Segment Start: EXCERPTED DATA

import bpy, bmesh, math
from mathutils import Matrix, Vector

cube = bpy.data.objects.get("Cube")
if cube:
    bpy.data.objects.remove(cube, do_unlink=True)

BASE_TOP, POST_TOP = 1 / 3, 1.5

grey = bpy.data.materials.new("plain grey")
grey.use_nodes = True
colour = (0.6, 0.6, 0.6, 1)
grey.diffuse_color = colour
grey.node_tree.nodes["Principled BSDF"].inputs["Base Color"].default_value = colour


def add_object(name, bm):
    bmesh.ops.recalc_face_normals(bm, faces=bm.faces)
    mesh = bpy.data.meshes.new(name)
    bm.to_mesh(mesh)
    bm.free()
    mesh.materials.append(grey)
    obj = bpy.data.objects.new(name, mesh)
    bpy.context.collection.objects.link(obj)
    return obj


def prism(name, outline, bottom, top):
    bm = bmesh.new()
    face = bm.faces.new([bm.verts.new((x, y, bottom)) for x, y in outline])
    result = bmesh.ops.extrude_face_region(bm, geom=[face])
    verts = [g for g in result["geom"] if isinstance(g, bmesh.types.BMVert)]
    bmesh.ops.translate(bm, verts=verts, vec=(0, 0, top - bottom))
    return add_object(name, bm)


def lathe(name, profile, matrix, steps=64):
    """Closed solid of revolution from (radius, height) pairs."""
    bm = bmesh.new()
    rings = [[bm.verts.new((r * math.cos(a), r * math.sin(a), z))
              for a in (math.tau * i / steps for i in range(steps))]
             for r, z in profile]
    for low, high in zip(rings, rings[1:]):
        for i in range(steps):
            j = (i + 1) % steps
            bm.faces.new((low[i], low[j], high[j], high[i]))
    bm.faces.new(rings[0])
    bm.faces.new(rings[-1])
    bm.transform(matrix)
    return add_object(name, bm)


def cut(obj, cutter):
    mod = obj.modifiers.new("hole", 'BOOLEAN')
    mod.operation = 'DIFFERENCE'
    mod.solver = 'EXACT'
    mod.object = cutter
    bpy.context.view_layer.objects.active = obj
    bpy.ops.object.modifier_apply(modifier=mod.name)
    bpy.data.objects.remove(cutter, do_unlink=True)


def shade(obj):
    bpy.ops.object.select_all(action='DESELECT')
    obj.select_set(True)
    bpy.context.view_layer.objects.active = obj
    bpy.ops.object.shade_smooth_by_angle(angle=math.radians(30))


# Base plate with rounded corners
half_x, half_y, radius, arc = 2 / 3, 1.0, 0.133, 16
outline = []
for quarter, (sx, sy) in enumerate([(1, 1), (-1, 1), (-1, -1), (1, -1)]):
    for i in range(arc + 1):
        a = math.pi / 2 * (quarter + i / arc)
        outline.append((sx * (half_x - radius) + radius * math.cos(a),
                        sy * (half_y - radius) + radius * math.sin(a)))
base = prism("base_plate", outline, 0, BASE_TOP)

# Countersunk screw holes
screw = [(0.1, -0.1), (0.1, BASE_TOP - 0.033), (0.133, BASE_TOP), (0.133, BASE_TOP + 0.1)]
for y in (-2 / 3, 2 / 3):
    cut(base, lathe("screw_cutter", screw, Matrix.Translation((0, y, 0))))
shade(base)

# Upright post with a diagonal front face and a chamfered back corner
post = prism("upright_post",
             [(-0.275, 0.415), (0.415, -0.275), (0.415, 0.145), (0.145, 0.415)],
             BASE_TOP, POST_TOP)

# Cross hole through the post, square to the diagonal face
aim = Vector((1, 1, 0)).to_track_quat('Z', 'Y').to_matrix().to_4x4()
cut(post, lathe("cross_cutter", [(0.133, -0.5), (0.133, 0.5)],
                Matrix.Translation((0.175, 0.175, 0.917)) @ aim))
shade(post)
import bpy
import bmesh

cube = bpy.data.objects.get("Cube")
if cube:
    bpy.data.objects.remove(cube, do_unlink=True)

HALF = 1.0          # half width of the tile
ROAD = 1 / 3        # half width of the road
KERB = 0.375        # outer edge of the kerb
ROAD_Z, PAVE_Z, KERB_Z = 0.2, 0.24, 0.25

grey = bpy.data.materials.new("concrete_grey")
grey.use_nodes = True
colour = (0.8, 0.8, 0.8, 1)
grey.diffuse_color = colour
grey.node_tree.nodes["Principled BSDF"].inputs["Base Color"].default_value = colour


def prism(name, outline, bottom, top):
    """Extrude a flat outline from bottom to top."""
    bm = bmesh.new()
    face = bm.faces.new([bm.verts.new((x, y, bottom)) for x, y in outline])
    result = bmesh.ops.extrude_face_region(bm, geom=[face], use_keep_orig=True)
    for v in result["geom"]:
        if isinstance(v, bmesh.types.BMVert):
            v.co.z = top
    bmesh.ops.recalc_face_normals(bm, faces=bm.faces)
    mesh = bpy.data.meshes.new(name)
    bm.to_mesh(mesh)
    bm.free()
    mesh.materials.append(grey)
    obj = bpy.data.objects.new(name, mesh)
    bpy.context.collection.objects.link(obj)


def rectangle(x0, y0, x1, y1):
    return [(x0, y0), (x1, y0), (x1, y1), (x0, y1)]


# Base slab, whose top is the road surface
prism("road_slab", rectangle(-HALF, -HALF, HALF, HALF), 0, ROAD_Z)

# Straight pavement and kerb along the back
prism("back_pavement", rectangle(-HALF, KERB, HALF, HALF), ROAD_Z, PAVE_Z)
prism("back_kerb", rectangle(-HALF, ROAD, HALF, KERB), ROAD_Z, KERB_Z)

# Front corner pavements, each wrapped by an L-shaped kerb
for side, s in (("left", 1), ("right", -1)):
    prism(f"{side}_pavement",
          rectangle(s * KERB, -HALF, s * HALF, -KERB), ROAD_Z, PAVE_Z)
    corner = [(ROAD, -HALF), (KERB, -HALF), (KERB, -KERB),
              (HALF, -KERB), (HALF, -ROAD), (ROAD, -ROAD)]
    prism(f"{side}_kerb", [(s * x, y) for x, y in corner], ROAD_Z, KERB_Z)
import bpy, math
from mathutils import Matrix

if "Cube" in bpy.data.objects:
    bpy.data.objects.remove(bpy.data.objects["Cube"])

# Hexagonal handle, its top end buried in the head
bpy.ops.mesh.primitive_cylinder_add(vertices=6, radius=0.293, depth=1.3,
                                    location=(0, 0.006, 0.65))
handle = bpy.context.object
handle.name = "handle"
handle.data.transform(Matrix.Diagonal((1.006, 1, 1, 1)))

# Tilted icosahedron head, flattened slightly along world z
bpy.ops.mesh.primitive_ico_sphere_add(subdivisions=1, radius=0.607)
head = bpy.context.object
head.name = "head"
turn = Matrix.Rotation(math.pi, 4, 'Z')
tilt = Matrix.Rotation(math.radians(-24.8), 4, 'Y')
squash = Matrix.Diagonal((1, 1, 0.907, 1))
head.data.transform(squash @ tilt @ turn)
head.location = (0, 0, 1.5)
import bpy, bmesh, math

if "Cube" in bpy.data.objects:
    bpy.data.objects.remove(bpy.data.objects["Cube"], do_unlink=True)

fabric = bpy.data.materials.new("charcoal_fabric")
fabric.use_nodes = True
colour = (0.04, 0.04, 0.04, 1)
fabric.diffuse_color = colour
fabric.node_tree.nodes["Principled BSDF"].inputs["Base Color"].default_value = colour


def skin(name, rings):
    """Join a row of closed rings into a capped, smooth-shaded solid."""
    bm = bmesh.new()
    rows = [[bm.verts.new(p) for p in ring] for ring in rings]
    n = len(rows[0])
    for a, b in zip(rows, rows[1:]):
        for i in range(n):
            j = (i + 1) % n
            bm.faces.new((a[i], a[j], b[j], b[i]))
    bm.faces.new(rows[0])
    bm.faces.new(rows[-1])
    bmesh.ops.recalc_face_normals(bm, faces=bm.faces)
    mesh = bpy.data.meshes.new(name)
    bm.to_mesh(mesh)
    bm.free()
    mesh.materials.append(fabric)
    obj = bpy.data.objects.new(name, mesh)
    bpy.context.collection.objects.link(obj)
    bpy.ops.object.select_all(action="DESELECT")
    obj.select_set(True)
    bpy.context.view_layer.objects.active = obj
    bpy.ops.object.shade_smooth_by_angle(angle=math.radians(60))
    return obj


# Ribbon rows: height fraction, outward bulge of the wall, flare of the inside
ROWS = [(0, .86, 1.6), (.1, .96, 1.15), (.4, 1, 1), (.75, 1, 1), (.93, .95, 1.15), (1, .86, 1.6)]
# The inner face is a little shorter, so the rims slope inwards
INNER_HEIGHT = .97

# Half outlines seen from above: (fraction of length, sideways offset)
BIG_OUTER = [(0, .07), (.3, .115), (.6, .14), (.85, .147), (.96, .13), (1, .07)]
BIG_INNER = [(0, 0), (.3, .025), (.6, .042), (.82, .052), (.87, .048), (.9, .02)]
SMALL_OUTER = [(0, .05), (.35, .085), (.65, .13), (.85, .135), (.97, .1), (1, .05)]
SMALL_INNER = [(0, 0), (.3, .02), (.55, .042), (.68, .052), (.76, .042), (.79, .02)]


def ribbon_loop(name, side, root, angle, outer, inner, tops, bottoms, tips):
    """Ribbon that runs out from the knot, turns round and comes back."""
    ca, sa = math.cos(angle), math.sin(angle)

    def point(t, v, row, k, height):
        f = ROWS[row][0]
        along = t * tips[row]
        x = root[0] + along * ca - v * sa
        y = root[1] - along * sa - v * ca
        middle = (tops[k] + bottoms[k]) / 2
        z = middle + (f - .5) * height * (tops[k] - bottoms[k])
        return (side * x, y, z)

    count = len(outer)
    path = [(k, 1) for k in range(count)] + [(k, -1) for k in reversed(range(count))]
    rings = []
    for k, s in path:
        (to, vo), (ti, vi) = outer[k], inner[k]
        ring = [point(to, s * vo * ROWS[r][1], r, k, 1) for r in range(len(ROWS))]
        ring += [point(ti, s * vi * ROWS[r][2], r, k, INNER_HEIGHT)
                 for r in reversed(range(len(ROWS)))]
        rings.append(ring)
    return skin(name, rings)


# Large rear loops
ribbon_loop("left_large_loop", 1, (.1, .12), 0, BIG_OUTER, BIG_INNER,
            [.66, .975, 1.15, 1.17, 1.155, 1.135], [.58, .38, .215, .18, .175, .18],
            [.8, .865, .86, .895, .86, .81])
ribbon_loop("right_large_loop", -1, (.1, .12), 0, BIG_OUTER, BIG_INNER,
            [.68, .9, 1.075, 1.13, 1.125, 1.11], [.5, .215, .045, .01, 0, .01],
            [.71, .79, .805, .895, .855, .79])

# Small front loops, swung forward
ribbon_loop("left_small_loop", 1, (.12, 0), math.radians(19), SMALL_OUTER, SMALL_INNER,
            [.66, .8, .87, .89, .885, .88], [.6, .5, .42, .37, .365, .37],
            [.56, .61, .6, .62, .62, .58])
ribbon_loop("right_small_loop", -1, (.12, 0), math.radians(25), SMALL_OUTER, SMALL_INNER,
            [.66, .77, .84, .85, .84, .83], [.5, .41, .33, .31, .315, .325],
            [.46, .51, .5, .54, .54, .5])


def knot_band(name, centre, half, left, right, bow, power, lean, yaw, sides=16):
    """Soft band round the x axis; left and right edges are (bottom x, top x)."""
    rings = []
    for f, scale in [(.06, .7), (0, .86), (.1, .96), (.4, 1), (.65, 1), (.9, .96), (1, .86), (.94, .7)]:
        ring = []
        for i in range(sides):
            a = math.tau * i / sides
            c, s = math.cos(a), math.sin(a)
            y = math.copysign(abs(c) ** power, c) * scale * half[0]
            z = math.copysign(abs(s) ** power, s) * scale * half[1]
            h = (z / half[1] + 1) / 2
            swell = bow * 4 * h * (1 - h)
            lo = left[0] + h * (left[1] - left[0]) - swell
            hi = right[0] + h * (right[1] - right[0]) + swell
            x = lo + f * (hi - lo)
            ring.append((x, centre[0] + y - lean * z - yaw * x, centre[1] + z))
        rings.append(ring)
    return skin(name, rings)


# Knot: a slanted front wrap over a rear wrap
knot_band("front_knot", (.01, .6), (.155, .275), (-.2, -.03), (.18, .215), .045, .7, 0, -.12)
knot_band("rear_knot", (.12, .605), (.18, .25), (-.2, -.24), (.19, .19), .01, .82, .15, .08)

Segment End: EXCERPTED DATA

## [TO DO]
Take the lines from the start of the records through the line holding "outline = []", both included, and please print them exactly, with nothing else.

## [YOUR SOLUTION]
import bpy, bmesh, math
from mathutils import Matrix, Vector

cube = bpy.data.objects.get("Cube")
if cube:
    bpy.data.objects.remove(cube, do_unlink=True)

BASE_TOP, POST_TOP = 1 / 3, 1.5

grey = bpy.data.materials.new("plain grey")
grey.use_nodes = True
colour = (0.6, 0.6, 0.6, 1)
grey.diffuse_color = colour
grey.node_tree.nodes["Principled BSDF"].inputs["Base Color"].default_value = colour


def add_object(name, bm):
    bmesh.ops.recalc_face_normals(bm, faces=bm.faces)
    mesh = bpy.data.meshes.new(name)
    bm.to_mesh(mesh)
    bm.free()
    mesh.materials.append(grey)
    obj = bpy.data.objects.new(name, mesh)
    bpy.context.collection.objects.link(obj)
    return obj


def prism(name, outline, bottom, top):
    bm = bmesh.new()
    face = bm.faces.new([bm.verts.new((x, y, bottom)) for x, y in outline])
    result = bmesh.ops.extrude_face_region(bm, geom=[face])
    verts = [g for g in result["geom"] if isinstance(g, bmesh.types.BMVert)]
    bmesh.ops.translate(bm, verts=verts, vec=(0, 0, top - bottom))
    return add_object(name, bm)


def lathe(name, profile, matrix, steps=64):
    """Closed solid of revolution from (radius, height) pairs."""
    bm = bmesh.new()
    rings = [[bm.verts.new((r * math.cos(a), r * math.sin(a), z))
              for a in (math.tau * i / steps for i in range(steps))]
             for r, z in profile]
    for low, high in zip(rings, rings[1:]):
        for i in range(steps):
            j = (i + 1) % steps
            bm.faces.new((low[i], low[j], high[j], high[i]))
    bm.faces.new(rings[0])
    bm.faces.new(rings[-1])
    bm.transform(matrix)
    return add_object(name, bm)


def cut(obj, cutter):
    mod = obj.modifiers.new("hole", 'BOOLEAN')
    mod.operation = 'DIFFERENCE'
    mod.solver = 'EXACT'
    mod.object = cutter
    bpy.context.view_layer.objects.active = obj
    bpy.ops.object.modifier_apply(modifier=mod.name)
    bpy.data.objects.remove(cutter, do_unlink=True)


def shade(obj):
    bpy.ops.object.select_all(action='DESELECT')
    obj.select_set(True)
    bpy.context.view_layer.objects.active = obj
    bpy.ops.object.shade_smooth_by_angle(angle=math.radians(30))


# Base plate with rounded corners
half_x, half_y, radius, arc = 2 / 3, 1.0, 0.133, 16
outline = []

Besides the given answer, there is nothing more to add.